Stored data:
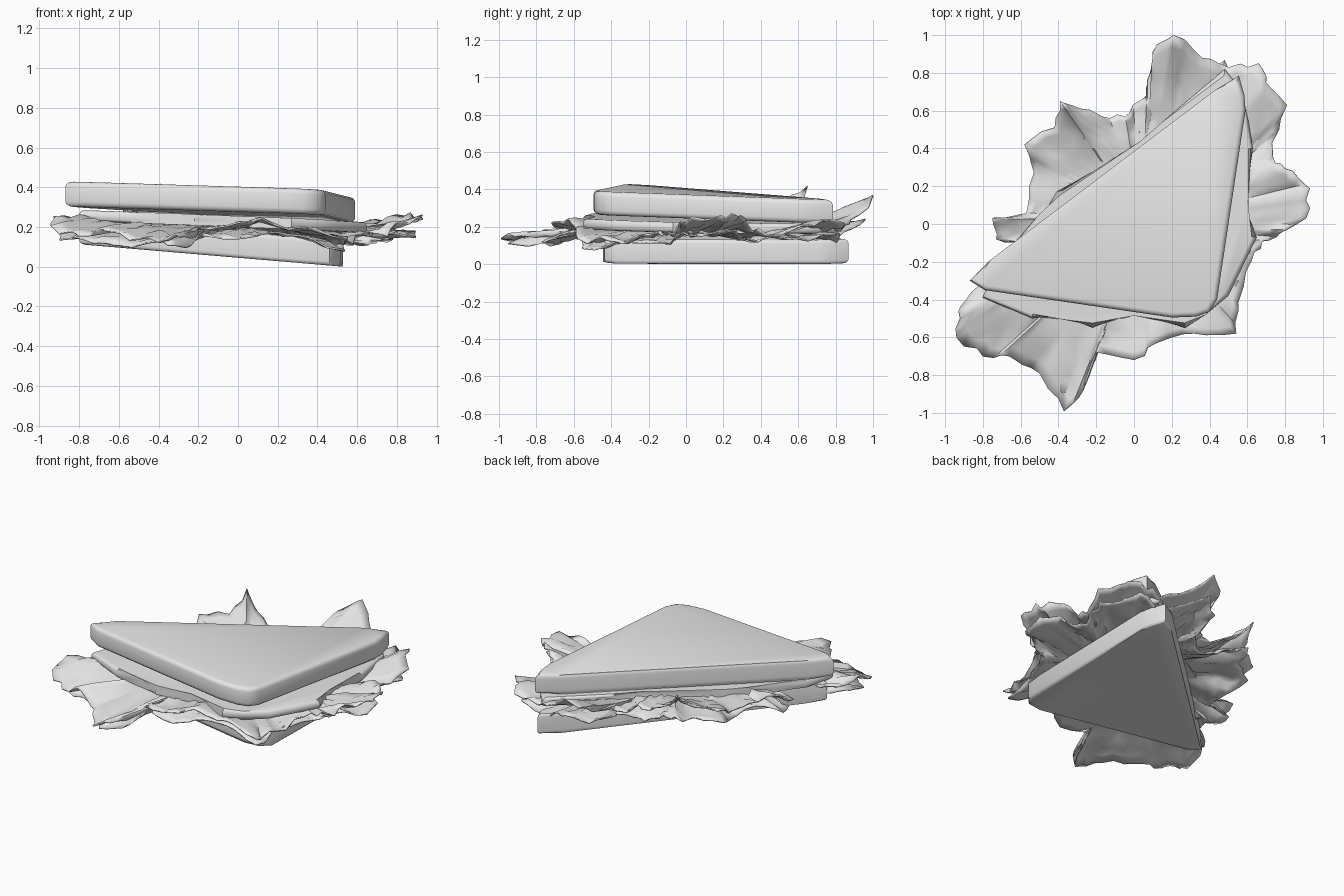
import bpy, bmesh, math, random
from mathutils import Vector

if "Cube" in bpy.data.objects:
    bpy.data.objects.remove(bpy.data.objects["Cube"])

random.seed(4)
mat = bpy.data.materials.new("plain light grey")
mat.diffuse_color = (0.8, 0.8, 0.8, 1)
mat.use_nodes = True
mat.node_tree.nodes["Principled BSDF"].inputs["Base Color"].default_value = mat.diffuse_color


def finish(bm, name, angle):
    bmesh.ops.recalc_face_normals(bm, faces=bm.faces)
    me = bpy.data.meshes.new(name)
    bm.to_mesh(me)
    bm.free()
    ob = bpy.data.objects.new(name, me)
    bpy.context.collection.objects.link(ob)
    me.materials.append(mat)
    bpy.ops.object.select_all(action='DESELECT')
    ob.select_set(True)
    bpy.context.view_layer.objects.active = ob
    bpy.ops.object.shade_smooth_by_angle(angle=math.radians(angle))
    return ob


def slab(name, outline, plane, thick, bevel):
    """Flat slice with rounded rims, lying on a tilted plane (a + bx + cy)."""
    a, b, c = plane
    bm = bmesh.new()
    lo = [bm.verts.new((x, y, a + b * x + c * y)) for x, y in outline]
    hi = [bm.verts.new(v.co + Vector((0, 0, thick))) for v in lo]
    n = len(lo)
    caps = [bm.faces.new(lo[::-1]), bm.faces.new(hi)]
    for i in range(n):
        j = (i + 1) % n
        bm.faces.new((lo[i], lo[j], hi[j], hi[i]))
    rims = [e for f in caps for e in f.edges]
    bmesh.ops.bevel(bm, geom=rims, offset=bevel, segments=3, profile=0.5,
                    affect='EDGES', clamp_overlap=True)
    return finish(bm, name, 40)


def leaf(name, rim, scale, flatten, phase, ripple):
    """Crumpled leaf: rings blending from a flat middle to a ragged rim."""
    pts = []
    for i, p in enumerate(rim):
        p, q = Vector(p), Vector(rim[(i + 1) % len(rim)])
        pts.append(p)
        for f in (0.35, 0.68):
            m = p.lerp(q, f)
            m += Vector((random.uniform(-0.015, 0.015), random.uniform(-0.015, 0.015),
                         random.uniform(-0.025, 0.02)))
            pts.append(m)
    centre = Vector((0.05, 0.0, 0))
    ts = (0.3, 0.5, 0.62, 0.72, 0.8, 0.87, 0.94, 1.0)
    bm = bmesh.new()
    rings = []
    for t in ts:
        ring = []
        for i, p in enumerate(pts):
            d = (p - centre) * t * scale
            x, y = centre.x + d.x, centre.y + d.y
            base = 0.195 - 0.07 * x
            w = max(0.0, (t - 0.5) / 0.5) ** 1.2
            rim_z = p.z + (0.5 * p.z + 0.03 - p.z) * flatten
            z = base + w * (rim_z - base)
            z += w * ripple * math.sin(i * 0.8 + phase + t * 5)
            if 0.6 < t < 1:
                z += random.uniform(-0.012, 0.012)
            ring.append(bm.verts.new((x, y, max(z, 0.06))))
        rings.append(ring)
    n = len(pts)
    for r0, r1 in zip(rings, rings[1:]):
        for i in range(n):
            j = (i + 1) % n
            bm.faces.new((r0[i], r0[j], r1[j], r1[i]))
    mid = bm.verts.new((centre.x, centre.y, 0.192))
    for i in range(n):
        bm.faces.new((mid, rings[0][i], rings[0][(i + 1) % n]))
    ob = finish(bm, name, 50)
    s = ob.modifiers.new("thickness", 'SOLIDIFY')
    s.thickness = 0.008
    s.offset = 0
    return ob


# bread slices
slab("top_bread",
     [(-0.87, -0.30), (-0.79, -0.35), (0.20, -0.495), (0.33, -0.49), (0.40, -0.465),
      (0.44, -0.40), (0.59, 0.60), (0.585, 0.68), (0.555, 0.785), (0.43, 0.71),
      (-0.76, -0.19)],
     (0.262, -0.0355, -0.032), 0.127, 0.026)
slab("bottom_bread",
     [(-0.80, -0.33), (-0.72, -0.38), (0.36, -0.445), (0.46, -0.435), (0.515, -0.37),
      (0.53, 0.70), (0.525, 0.77), (0.48, 0.868), (0.36, 0.78), (-0.71, -0.24)],
     (0.045, -0.085, 0), 0.13, 0.02)

# filling slice under the top bread
slab("filling_slice",
     [(-0.80, -0.39), (-0.54, -0.50), (-0.38, -0.48), (-0.22, -0.55), (0.0, -0.46),
      (0.27, -0.55), (0.38, -0.48), (0.50, -0.38), (0.65, -0.07), (0.58, 0.10),
      (0.63, 0.40), (0.58, 0.70), (0.48, 0.82), (0.15, 0.54), (0.05, 0.42),
      (-0.41, 0.17), (-0.48, 0.04), (-0.74, -0.20)],
     (0.193, -0.04, -0.012), 0.056, 0.024)

# ragged leaf rim: x, y, z
rim = [(-0.86, -0.36, .22), (-0.93, -0.46, .24), (-0.94, -0.60, .21), (-0.80, -0.70, .16),
       (-0.66, -0.70, .17), (-0.50, -0.79, .15), (-0.37, -0.99, .13), (-0.27, -0.88, .15),
       (-0.20, -0.68, .20), (0.0, -0.72, .21), (0.12, -0.63, .25), (0.32, -0.58, .20),
       (0.54, -0.58, .13), (0.55, -0.42, .14), (0.62, -0.2, .15), (0.68, -0.09, .17),
       (0.77, -0.05, .20), (0.91, 0.03, .24), (0.93, 0.19, .27), (0.84, 0.28, .25),
       (0.75, 0.32, .22), (0.73, 0.43, .17), (0.81, 0.63, .20), (0.70, 0.75, .24),
       (0.66, 0.85, .22), (0.50, 0.83, .17), (0.36, 0.88, .25), (0.21, 1.0, .36),
       (0.10, 0.91, .30), (0.07, 0.68, .22), (-0.02, 0.59, .20), (-0.13, 0.56, .22),
       (-0.28, 0.61, .30), (-0.39, 0.65, .41), (-0.42, 0.51, .30), (-0.58, 0.42, .27),
       (-0.53, 0.27, .21), (-0.57, 0.06, .20), (-0.75, 0.03, .25), (-0.73, -0.08, .21),
       (-0.60, -0.11, .21), (-0.72, -0.27, .23)]
leaf("upper_leaf", rim, 1.0, 0.0, 0.0, 0.012)
leaf("lower_leaf", rim, 0.96, 0.85, 2.0, 0.016)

ABOUT THIS TASK
Determine the number of lines in the data above that contain the word "phase", and provide only that figure.

THE ANSWER
2